Task instructions: Output the full set of records exactly.

(Source texts of formatted documents)
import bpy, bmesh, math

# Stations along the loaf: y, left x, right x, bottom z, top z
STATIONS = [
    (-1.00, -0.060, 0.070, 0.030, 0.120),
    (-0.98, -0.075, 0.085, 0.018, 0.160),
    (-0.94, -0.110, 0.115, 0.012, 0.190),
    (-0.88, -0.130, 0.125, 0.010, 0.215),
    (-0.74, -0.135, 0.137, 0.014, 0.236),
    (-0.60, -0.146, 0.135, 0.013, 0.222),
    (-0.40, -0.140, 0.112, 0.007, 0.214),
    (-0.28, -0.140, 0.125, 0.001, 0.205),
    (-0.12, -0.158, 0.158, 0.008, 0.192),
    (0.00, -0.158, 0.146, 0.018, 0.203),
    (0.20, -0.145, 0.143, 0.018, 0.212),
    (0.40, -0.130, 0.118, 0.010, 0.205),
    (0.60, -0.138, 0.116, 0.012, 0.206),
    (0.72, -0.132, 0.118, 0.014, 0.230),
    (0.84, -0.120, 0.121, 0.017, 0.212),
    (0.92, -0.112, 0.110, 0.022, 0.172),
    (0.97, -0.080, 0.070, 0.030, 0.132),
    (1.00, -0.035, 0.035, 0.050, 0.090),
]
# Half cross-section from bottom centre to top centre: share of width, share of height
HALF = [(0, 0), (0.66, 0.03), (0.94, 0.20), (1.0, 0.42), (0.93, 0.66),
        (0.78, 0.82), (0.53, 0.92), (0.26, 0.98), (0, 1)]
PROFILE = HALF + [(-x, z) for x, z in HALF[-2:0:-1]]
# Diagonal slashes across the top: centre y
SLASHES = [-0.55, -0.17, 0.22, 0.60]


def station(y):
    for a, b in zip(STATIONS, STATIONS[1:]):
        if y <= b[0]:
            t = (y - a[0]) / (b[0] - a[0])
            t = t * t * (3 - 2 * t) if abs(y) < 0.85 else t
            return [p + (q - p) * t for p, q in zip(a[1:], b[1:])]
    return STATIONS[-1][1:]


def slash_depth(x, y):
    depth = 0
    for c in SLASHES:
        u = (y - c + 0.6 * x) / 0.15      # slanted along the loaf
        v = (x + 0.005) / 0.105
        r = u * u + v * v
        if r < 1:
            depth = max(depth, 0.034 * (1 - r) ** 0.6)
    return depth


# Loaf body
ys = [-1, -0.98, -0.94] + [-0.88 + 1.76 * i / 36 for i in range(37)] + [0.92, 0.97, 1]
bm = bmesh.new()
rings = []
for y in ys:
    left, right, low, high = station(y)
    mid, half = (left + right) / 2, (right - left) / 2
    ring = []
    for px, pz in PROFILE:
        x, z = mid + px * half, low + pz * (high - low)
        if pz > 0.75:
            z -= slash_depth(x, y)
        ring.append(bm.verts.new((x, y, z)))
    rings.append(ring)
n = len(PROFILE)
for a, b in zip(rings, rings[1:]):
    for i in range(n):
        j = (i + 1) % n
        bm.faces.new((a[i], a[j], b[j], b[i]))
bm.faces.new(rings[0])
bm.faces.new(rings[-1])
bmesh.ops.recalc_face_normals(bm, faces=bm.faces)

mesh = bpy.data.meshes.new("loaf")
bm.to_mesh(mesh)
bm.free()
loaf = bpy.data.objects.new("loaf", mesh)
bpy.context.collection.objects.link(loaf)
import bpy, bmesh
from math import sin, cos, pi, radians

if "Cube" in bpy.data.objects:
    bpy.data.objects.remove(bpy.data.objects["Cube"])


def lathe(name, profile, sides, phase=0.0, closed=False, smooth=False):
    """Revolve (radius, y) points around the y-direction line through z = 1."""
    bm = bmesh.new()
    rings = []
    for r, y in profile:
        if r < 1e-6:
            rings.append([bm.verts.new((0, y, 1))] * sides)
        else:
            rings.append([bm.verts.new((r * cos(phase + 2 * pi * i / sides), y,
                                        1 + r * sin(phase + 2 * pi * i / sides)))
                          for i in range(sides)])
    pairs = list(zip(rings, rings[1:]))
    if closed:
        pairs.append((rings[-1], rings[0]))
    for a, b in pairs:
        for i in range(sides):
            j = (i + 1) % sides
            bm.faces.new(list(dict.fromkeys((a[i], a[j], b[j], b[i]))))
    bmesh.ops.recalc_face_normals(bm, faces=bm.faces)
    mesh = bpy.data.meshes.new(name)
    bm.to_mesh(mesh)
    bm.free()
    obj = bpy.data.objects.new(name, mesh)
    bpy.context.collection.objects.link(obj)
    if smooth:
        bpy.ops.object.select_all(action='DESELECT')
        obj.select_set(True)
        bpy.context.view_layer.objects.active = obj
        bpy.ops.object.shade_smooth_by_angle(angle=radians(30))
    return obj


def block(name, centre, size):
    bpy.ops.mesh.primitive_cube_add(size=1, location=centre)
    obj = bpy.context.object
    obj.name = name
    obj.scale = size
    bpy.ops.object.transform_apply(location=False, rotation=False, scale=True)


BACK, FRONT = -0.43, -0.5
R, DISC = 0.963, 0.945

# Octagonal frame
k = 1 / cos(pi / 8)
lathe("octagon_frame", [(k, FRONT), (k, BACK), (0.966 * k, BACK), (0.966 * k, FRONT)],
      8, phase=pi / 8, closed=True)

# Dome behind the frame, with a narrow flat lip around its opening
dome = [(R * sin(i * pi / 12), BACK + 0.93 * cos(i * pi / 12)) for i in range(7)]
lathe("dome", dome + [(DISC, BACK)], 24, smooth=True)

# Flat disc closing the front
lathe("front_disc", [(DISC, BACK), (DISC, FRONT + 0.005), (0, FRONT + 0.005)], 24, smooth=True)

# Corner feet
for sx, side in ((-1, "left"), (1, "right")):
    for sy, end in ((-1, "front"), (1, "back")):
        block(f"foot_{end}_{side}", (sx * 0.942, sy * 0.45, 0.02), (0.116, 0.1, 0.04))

Solution for this exercise:
import bpy, bmesh, math

# Stations along the loaf: y, left x, right x, bottom z, top z
STATIONS = [
    (-1.00, -0.060, 0.070, 0.030, 0.120),
    (-0.98, -0.075, 0.085, 0.018, 0.160),
    (-0.94, -0.110, 0.115, 0.012, 0.190),
    (-0.88, -0.130, 0.125, 0.010, 0.215),
    (-0.74, -0.135, 0.137, 0.014, 0.236),
    (-0.60, -0.146, 0.135, 0.013, 0.222),
    (-0.40, -0.140, 0.112, 0.007, 0.214),
    (-0.28, -0.140, 0.125, 0.001, 0.205),
    (-0.12, -0.158, 0.158, 0.008, 0.192),
    (0.00, -0.158, 0.146, 0.018, 0.203),
    (0.20, -0.145, 0.143, 0.018, 0.212),
    (0.40, -0.130, 0.118, 0.010, 0.205),
    (0.60, -0.138, 0.116, 0.012, 0.206),
    (0.72, -0.132, 0.118, 0.014, 0.230),
    (0.84, -0.120, 0.121, 0.017, 0.212),
    (0.92, -0.112, 0.110, 0.022, 0.172),
    (0.97, -0.080, 0.070, 0.030, 0.132),
    (1.00, -0.035, 0.035, 0.050, 0.090),
]
# Half cross-section from bottom centre to top centre: share of width, share of height
HALF = [(0, 0), (0.66, 0.03), (0.94, 0.20), (1.0, 0.42), (0.93, 0.66),
        (0.78, 0.82), (0.53, 0.92), (0.26, 0.98), (0, 1)]
PROFILE = HALF + [(-x, z) for x, z in HALF[-2:0:-1]]
# Diagonal slashes across the top: centre y
SLASHES = [-0.55, -0.17, 0.22, 0.60]


def station(y):
    for a, b in zip(STATIONS, STATIONS[1:]):
        if y <= b[0]:
            t = (y - a[0]) / (b[0] - a[0])
            t = t * t * (3 - 2 * t) if abs(y) < 0.85 else t
            return [p + (q - p) * t for p, q in zip(a[1:], b[1:])]
    return STATIONS[-1][1:]


def slash_depth(x, y):
    depth = 0
    for c in SLASHES:
        u = (y - c + 0.6 * x) / 0.15      # slanted along the loaf
        v = (x + 0.005) / 0.105
        r = u * u + v * v
        if r < 1:
            depth = max(depth, 0.034 * (1 - r) ** 0.6)
    return depth


# Loaf body
ys = [-1, -0.98, -0.94] + [-0.88 + 1.76 * i / 36 for i in range(37)] + [0.92, 0.97, 1]
bm = bmesh.new()
rings = []
for y in ys:
    left, right, low, high = station(y)
    mid, half = (left + right) / 2, (right - left) / 2
    ring = []
    for px, pz in PROFILE:
        x, z = mid + px * half, low + pz * (high - low)
        if pz > 0.75:
            z -= slash_depth(x, y)
        ring.append(bm.verts.new((x, y, z)))
    rings.append(ring)
n = len(PROFILE)
for a, b in zip(rings, rings[1:]):
    for i in range(n):
        j = (i + 1) % n
        bm.faces.new((a[i], a[j], b[j], b[i]))
bm.faces.new(rings[0])
bm.faces.new(rings[-1])
bmesh.ops.recalc_face_normals(bm, faces=bm.faces)

mesh = bpy.data.meshes.new("loaf")
bm.to_mesh(mesh)
bm.free()
loaf = bpy.data.objects.new("loaf", mesh)
bpy.context.collection.objects.link(loaf)
import bpy, bmesh
from math import sin, cos, pi, radians

if "Cube" in bpy.data.objects:
    bpy.data.objects.remove(bpy.data.objects["Cube"])


def lathe(name, profile, sides, phase=0.0, closed=False, smooth=False):
    """Revolve (radius, y) points around the y-direction line through z = 1."""
    bm = bmesh.new()
    rings = []
    for r, y in profile:
        if r < 1e-6:
            rings.append([bm.verts.new((0, y, 1))] * sides)
        else:
            rings.append([bm.verts.new((r * cos(phase + 2 * pi * i / sides), y,
                                        1 + r * sin(phase + 2 * pi * i / sides)))
                          for i in range(sides)])
    pairs = list(zip(rings, rings[1:]))
    if closed:
        pairs.append((rings[-1], rings[0]))
    for a, b in pairs:
        for i in range(sides):
            j = (i + 1) % sides
            bm.faces.new(list(dict.fromkeys((a[i], a[j], b[j], b[i]))))
    bmesh.ops.recalc_face_normals(bm, faces=bm.faces)
    mesh = bpy.data.meshes.new(name)
    bm.to_mesh(mesh)
    bm.free()
    obj = bpy.data.objects.new(name, mesh)
    bpy.context.collection.objects.link(obj)
    if smooth:
        bpy.ops.object.select_all(action='DESELECT')
        obj.select_set(True)
        bpy.context.view_layer.objects.active = obj
        bpy.ops.object.shade_smooth_by_angle(angle=radians(30))
    return obj


def block(name, centre, size):
    bpy.ops.mesh.primitive_cube_add(size=1, location=centre)
    obj = bpy.context.object
    obj.name = name
    obj.scale = size
    bpy.ops.object.transform_apply(location=False, rotation=False, scale=True)


BACK, FRONT = -0.43, -0.5
R, DISC = 0.963, 0.945

# Octagonal frame
k = 1 / cos(pi / 8)
lathe("octagon_frame", [(k, FRONT), (k, BACK), (0.966 * k, BACK), (0.966 * k, FRONT)],
      8, phase=pi / 8, closed=True)

# Dome behind the frame, with a narrow flat lip around its opening
dome = [(R * sin(i * pi / 12), BACK + 0.93 * cos(i * pi / 12)) for i in range(7)]
lathe("dome", dome + [(DISC, BACK)], 24, smooth=True)

# Flat disc closing the front
lathe("front_disc", [(DISC, BACK), (DISC, FRONT + 0.005), (0, FRONT + 0.005)], 24, smooth=True)

# Corner feet
for sx, side in ((-1, "left"), (1, "right")):
    for sy, end in ((-1, "front"), (1, "back")):
        block(f"foot_{end}_{side}", (sx * 0.942, sy * 0.45, 0.02), (0.116, 0.1, 0.04))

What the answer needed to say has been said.